EXERCISE =>
The result should be an exact copy of the data, free of pictures.

[Opening RECORDED DATA section]

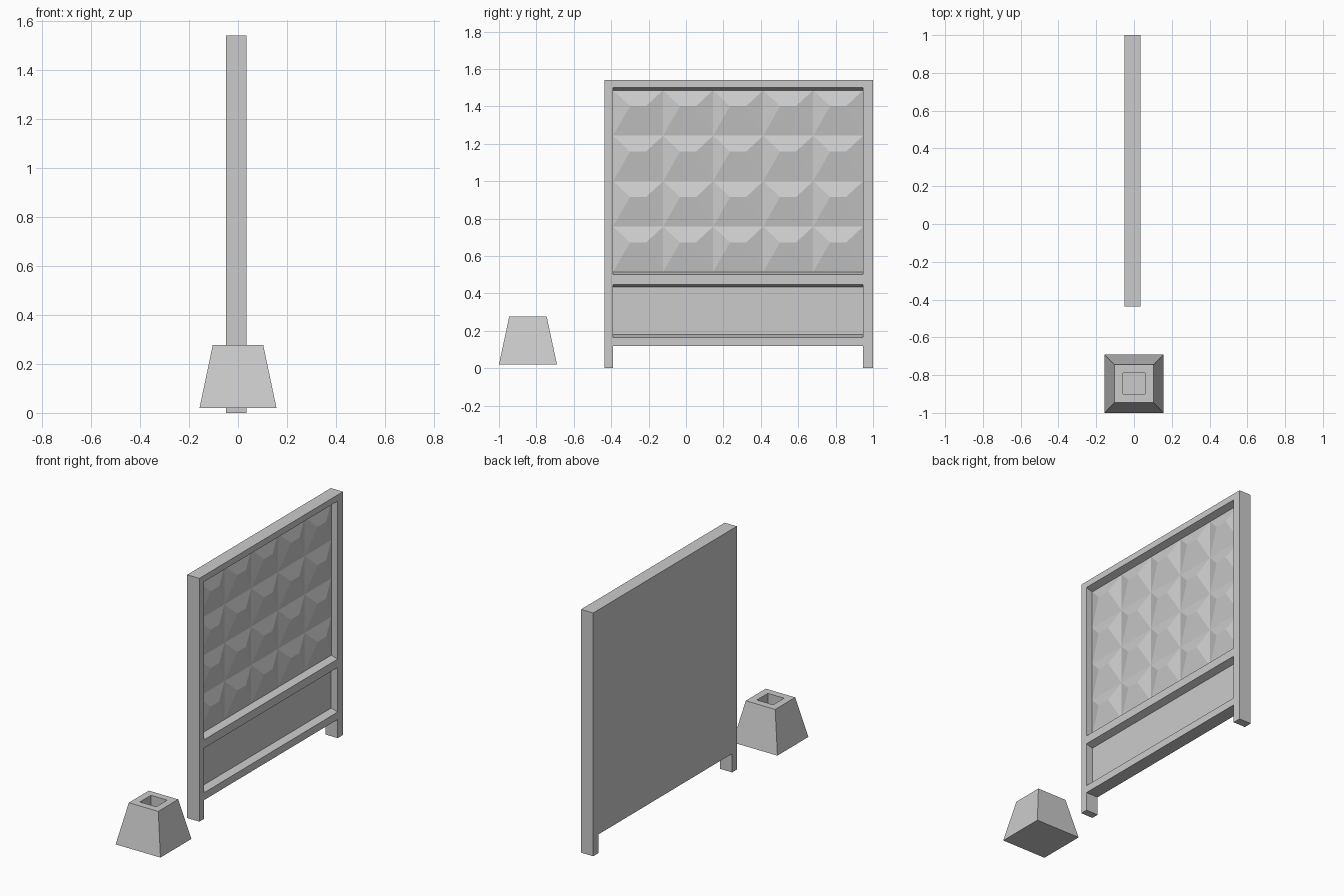
import bpy, bmesh

if "Cube" in bpy.data.objects:
    bpy.data.objects.remove(bpy.data.objects["Cube"], do_unlink=True)

concrete = bpy.data.materials.new("light grey concrete")
concrete.use_nodes = True
GREY = (0.6, 0.6, 0.6, 1)
concrete.diffuse_color = GREY
concrete.node_tree.nodes["Principled BSDF"].inputs["Base Color"].default_value = GREY


def finish(name, bm):
    bmesh.ops.recalc_face_normals(bm, faces=bm.faces)
    mesh = bpy.data.meshes.new(name)
    bm.to_mesh(mesh)
    bm.free()
    mesh.materials.append(concrete)
    ob = bpy.data.objects.new(name, mesh)
    bpy.context.collection.objects.link(ob)
    return ob


def loft(name, rings):
    """Join rings of points with quads and cap both ends."""
    bm = bmesh.new()
    loops = [[bm.verts.new(p) for p in ring] for ring in rings]
    n = len(loops[0])
    for a, b in zip(loops, loops[1:]):
        for i in range(n):
            j = (i + 1) % n
            bm.faces.new((a[i], a[j], b[j], b[i]))
    bm.faces.new(loops[0])
    bm.faces.new(loops[-1])
    return finish(name, bm)


def cut(target, cutter):
    mod = target.modifiers.new("opening", 'BOOLEAN')
    mod.operation = 'DIFFERENCE'
    mod.solver = 'EXACT'
    mod.object = cutter
    bpy.context.view_layer.objects.active = target
    bpy.ops.object.modifier_apply(modifier=mod.name)
    bpy.data.objects.remove(cutter, do_unlink=True)


def rect_x(x, y0, y1, z0, z1):
    return [(x, y0, z0), (x, y1, z0), (x, y1, z1), (x, y0, z1)]


def rect_z(z, cy, hx, hy):
    return [(-hx, cy - hy, z), (hx, cy - hy, z), (hx, cy + hy, z), (-hx, cy + hy, z)]


# Fence slab with two feet, recessed on its +x side
BACK, FRONT, PANEL = -0.05, 0.035, -0.01
Y0, Y1 = -0.39, 0.947
outline = [(-0.437, 0), (Y0, 0), (Y0, 0.118), (Y1, 0.118),
           (Y1, 0), (1, 0), (1, 1.54), (-0.437, 1.54)]
frame = loft("fence_frame", [[(x, y, z) for y, z in outline] for x in (BACK, FRONT)])

# Two openings whose top and bottom reveals slope inwards
SLOPE = 0.014
for z0, z1 in ((0.165, 0.447), (0.5, 1.5)):
    cut(frame, loft("opening_cutter", [
        rect_x(PANEL, Y0, Y1, z0 + SLOPE, z1 - SLOPE),
        rect_x(FRONT, Y0, Y1, z0, z1),
        rect_x(FRONT + 0.1, Y0, Y1, z0, z1)]))

# Relief of hipped blocks in the upper opening
COLS, ROWS, RISE = 5, 4, 0.028
Z0, Z1 = 0.514, 1.486
w, h = (Y1 - Y0) / COLS, (Z1 - Z0) / ROWS
bm = bmesh.new()
for c in range(COLS):
    for r in range(ROWS):
        y, z = Y0 + c * w, Z0 + r * h
        corners = [bm.verts.new(p) for p in rect_x(PANEL + 0.001, y, y + w, z, z + h)]
        left, right = [bm.verts.new((PANEL + RISE, y + w * t, z + h * 0.65))
                       for t in (0.34, 0.66)]
        bl, br, tr, tl = corners
        for face in ((bl, br, right, left), (br, tr, right),
                     (tr, tl, left, right), (tl, bl, left), (tl, tr, br, bl)):
            bm.faces.new(face)
finish("relief_blocks", bm)

# Tapered footing with a square socket
CY = -0.845
footing = loft("footing", [rect_z(0.02, CY, 0.157, 0.155),
                           rect_z(0.277, CY, 0.103, 0.1)])
cut(footing, loft("socket_cutter", [rect_z(0.1, CY, 0.057, 0.055),
                                    rect_z(0.4, CY, 0.057, 0.055)]))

[Closing RECORDED DATA section]

RESULT OF THIS TASK =>
import bpy, bmesh

if "Cube" in bpy.data.objects:
    bpy.data.objects.remove(bpy.data.objects["Cube"], do_unlink=True)

concrete = bpy.data.materials.new("light grey concrete")
concrete.use_nodes = True
GREY = (0.6, 0.6, 0.6, 1)
concrete.diffuse_color = GREY
concrete.node_tree.nodes["Principled BSDF"].inputs["Base Color"].default_value = GREY


def finish(name, bm):
    bmesh.ops.recalc_face_normals(bm, faces=bm.faces)
    mesh = bpy.data.meshes.new(name)
    bm.to_mesh(mesh)
    bm.free()
    mesh.materials.append(concrete)
    ob = bpy.data.objects.new(name, mesh)
    bpy.context.collection.objects.link(ob)
    return ob


def loft(name, rings):
    """Join rings of points with quads and cap both ends."""
    bm = bmesh.new()
    loops = [[bm.verts.new(p) for p in ring] for ring in rings]
    n = len(loops[0])
    for a, b in zip(loops, loops[1:]):
        for i in range(n):
            j = (i + 1) % n
            bm.faces.new((a[i], a[j], b[j], b[i]))
    bm.faces.new(loops[0])
    bm.faces.new(loops[-1])
    return finish(name, bm)


def cut(target, cutter):
    mod = target.modifiers.new("opening", 'BOOLEAN')
    mod.operation = 'DIFFERENCE'
    mod.solver = 'EXACT'
    mod.object = cutter
    bpy.context.view_layer.objects.active = target
    bpy.ops.object.modifier_apply(modifier=mod.name)
    bpy.data.objects.remove(cutter, do_unlink=True)


def rect_x(x, y0, y1, z0, z1):
    return [(x, y0, z0), (x, y1, z0), (x, y1, z1), (x, y0, z1)]


def rect_z(z, cy, hx, hy):
    return [(-hx, cy - hy, z), (hx, cy - hy, z), (hx, cy + hy, z), (-hx, cy + hy, z)]


# Fence slab with two feet, recessed on its +x side
BACK, FRONT, PANEL = -0.05, 0.035, -0.01
Y0, Y1 = -0.39, 0.947
outline = [(-0.437, 0), (Y0, 0), (Y0, 0.118), (Y1, 0.118),
           (Y1, 0), (1, 0), (1, 1.54), (-0.437, 1.54)]
frame = loft("fence_frame", [[(x, y, z) for y, z in outline] for x in (BACK, FRONT)])

# Two openings whose top and bottom reveals slope inwards
SLOPE = 0.014
for z0, z1 in ((0.165, 0.447), (0.5, 1.5)):
    cut(frame, loft("opening_cutter", [
        rect_x(PANEL, Y0, Y1, z0 + SLOPE, z1 - SLOPE),
        rect_x(FRONT, Y0, Y1, z0, z1),
        rect_x(FRONT + 0.1, Y0, Y1, z0, z1)]))

# Relief of hipped blocks in the upper opening
COLS, ROWS, RISE = 5, 4, 0.028
Z0, Z1 = 0.514, 1.486
w, h = (Y1 - Y0) / COLS, (Z1 - Z0) / ROWS
bm = bmesh.new()
for c in range(COLS):
    for r in range(ROWS):
        y, z = Y0 + c * w, Z0 + r * h
        corners = [bm.verts.new(p) for p in rect_x(PANEL + 0.001, y, y + w, z, z + h)]
        left, right = [bm.verts.new((PANEL + RISE, y + w * t, z + h * 0.65))
                       for t in (0.34, 0.66)]
        bl, br, tr, tl = corners
        for face in ((bl, br, right, left), (br, tr, right),
                     (tr, tl, left, right), (tl, bl, left), (tl, tr, br, bl)):
            bm.faces.new(face)
finish("relief_blocks", bm)

# Tapered footing with a square socket
CY = -0.845
footing = loft("footing", [rect_z(0.02, CY, 0.157, 0.155),
                           rect_z(0.277, CY, 0.103, 0.1)])
cut(footing, loft("socket_cutter", [rect_z(0.1, CY, 0.057, 0.055),
                                    rect_z(0.4, CY, 0.057, 0.055)]))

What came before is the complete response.